In my attempts to bring others on board, I've experienced several failed missions. After carefully crafting my words and getting little to no response, I've felt like Glenn Close in Fatal Attraction, "I'm not going to be ignored!"
That's one of the reasons why I've spent the last 20 years studying the impact of our words. We want to connect meaningfully and achieve a desired outcome, like getting new clients. The first step is to notice where we're missing the mark.
Several years ago, I wrote book reviews for the spiritual hub of the Pacific NW, New Renaissance Bookshop. If I used the word God anywhere in the email, a flood of unsubscribes would follow.
I had to continually get creative in order to "advance the conversation" beyond New Age jargon: Oneness, embodiment, divine feminine, consciousness, sacred passage.
When I dropped those canned expressions, several things would happen:
•Spiritual rookies would open their eyes for the first time with curiosity.
•Spiritual connoisseurs would think I'm talking about something new.
•The cash register would ring like crazy in book sales.
One of my friends loves the practice of personal growth, but is repulsed by the word juicy, an adjective used by coaches to make their offerings more enticing: This juicy teleclass. My juicy new blog. Your free juicy bonus gift.
It's an easy word to choose when we're excited, but the juice doesn't satisfy our thirst! There's a captivating article about "why juicy is ineffective" from a marketing perspective. I'm thrilled someone finally opened this discussion with tact.
A corporate client says he instantly loses interest when the words "turn-key approach" are used in a sales pitch.
Then he rattled off a list of phrases that have lost potency, yet still get tossed around: empower, move the needle, corporate values, best practices, leverage, out-of-the-box thinking.
"Jargon masks real meaning," says Jennifer Chatman, management professor at the University of California-Berkeley's Haas School of Business. "People use it as a substitute for thinking hard and clearly about their goals and the direction that they want to give others."
Awareness of our blind spots is a major step in personal and professional growth.
Self-aware individuals gain drastic advantages over their industry cohorts when they challenge themselves to speak with originality or ask a professional, "How can I say this better?"
For the next few days, notice what words and phrases get commonly used at work or online. Write them down. Ask yourself these questions to break up patterns of thought:
•How would I explain this word to my 6-year old?
This will help you find simplicity.
•What is the dictionary definition or original meaning?
This may explain why the word triggers others or doesn't work well.
•How else can we say this?
Look up synonyms or ask customers what that word means to them.
•Is there a story or analogy to better support my words?
Story is the easiest way to make ourselves relevant and relatable.
See what happens when you communicate in a new way.
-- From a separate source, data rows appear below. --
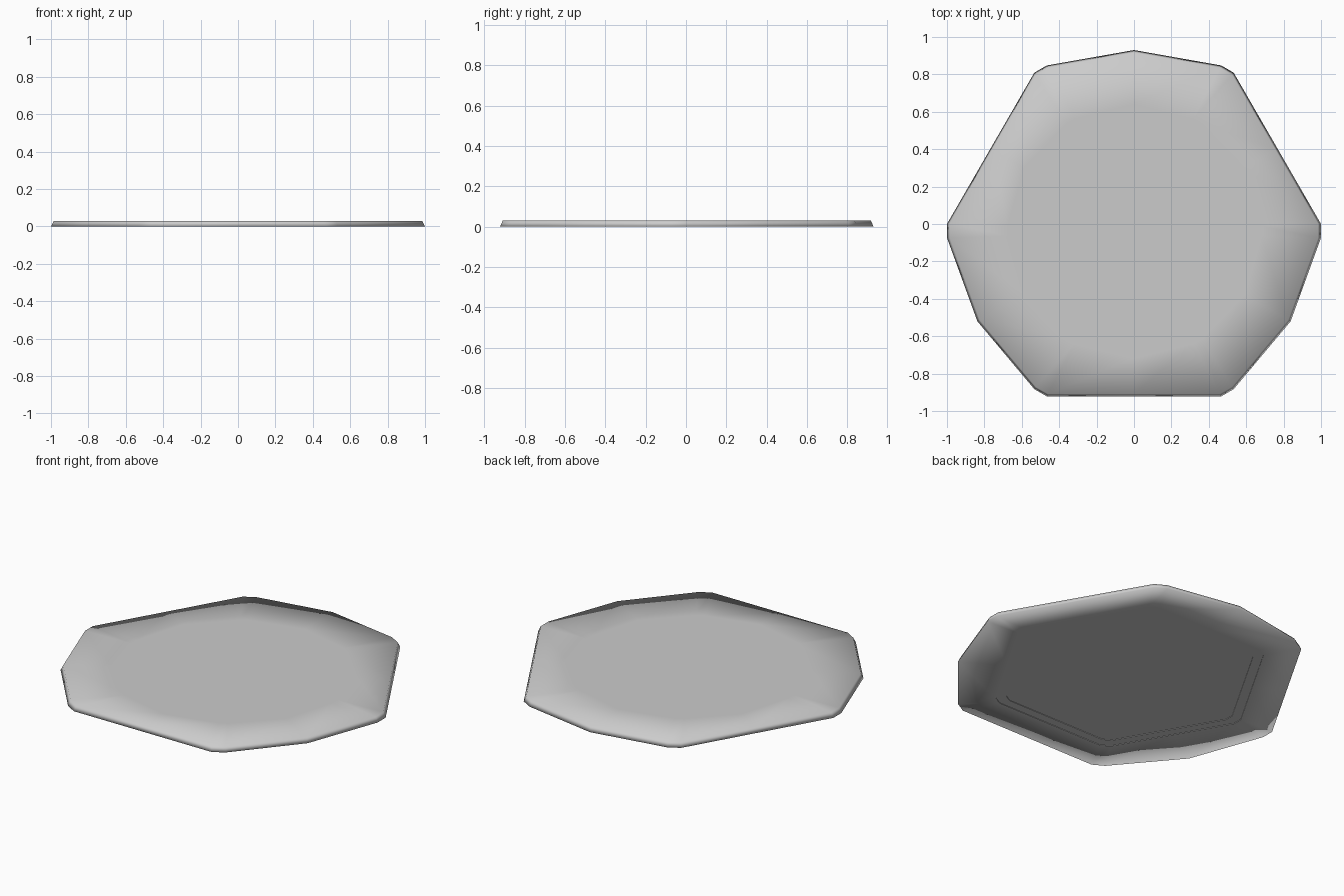
import bpy
import bmesh
from math import radians, cos, sin

default = bpy.data.objects.get("Cube")
if default:
    bpy.data.objects.remove(default)

CENTRE_Y = -0.037
CORNER = 2.2                              # half-angle of each clipped corner
STRAIGHT = cos(radians(30 - CORNER))      # radius at the middle of a straight side
BULGE = 0.967                             # radius at the middle of a bowed side


def material(name, rgb):
    mat = bpy.data.materials.new(name)
    mat.use_nodes = True
    mat.diffuse_color = (*rgb, 1)
    mat.node_tree.nodes["Principled BSDF"].inputs["Base Color"].default_value = (*rgb, 1)
    return mat


def outline(bow):
    """Six clipped corners; every second side is bowed out to the radius bow."""
    points = []
    for side in range(6):
        start = side * 60
        middle = bow if side % 2 else STRAIGHT
        points += [(start - CORNER, 1), (start + CORNER, 1), (start + 30, middle)]
    return points


def loop(bm, points, scale, z):
    return [bm.verts.new((r * scale * cos(radians(a)),
                          r * scale * sin(radians(a)) + CENTRE_Y, z))
            for a, r in points]


def bridge(bm, lower, upper):
    n = len(lower)
    for i in range(n):
        j = (i + 1) % n
        bm.faces.new((lower[i], lower[j], upper[j], upper[i]))


bm = bmesh.new()
body = outline(BULGE)
hexagon = outline(STRAIGHT)
circle = [(a, 1) for a, r in body]

# Stepped hexagonal recess underneath, from its centre out to the base
floor = loop(bm, hexagon, 0.72, 0.006)
ledge_in = loop(bm, hexagon, 0.72, 0.003)
ledge_out = loop(bm, hexagon, 0.78, 0.003)
foot = loop(bm, hexagon, 0.78, 0)

# Outer rim, sloping wall and flat top
rim = loop(bm, body, 1.0, 0)
shoulder = loop(bm, body, 0.985, 0.03)
top = loop(bm, circle, 0.68, 0.03)

loops = [floor, ledge_in, ledge_out, foot, rim, shoulder, top]
for lower, upper in zip(loops, loops[1:]):
    bridge(bm, lower, upper)
bm.faces.new(floor[::-1])
bm.faces.new(top)
bmesh.ops.recalc_face_normals(bm, faces=bm.faces)

# Soft shading everywhere except the crisp recess steps
for face in bm.faces:
    face.smooth = True
for ring in (floor, ledge_in, ledge_out, foot):
    members = set(ring)
    for edge in bm.edges:
        if set(edge.verts) <= members:
            edge.smooth = False

mesh = bpy.data.meshes.new("plate")
bm.to_mesh(mesh)
bm.free()
mesh.materials.append(material("light grey", (0.6, 0.6, 0.6)))
plate = bpy.data.objects.new("plate", mesh)
bpy.context.collection.objects.link(plate)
You may notice your customers' eyes light up, their replies become clear and direct, and their appreciation for you becomes evident. A match has occurred. Congratulations!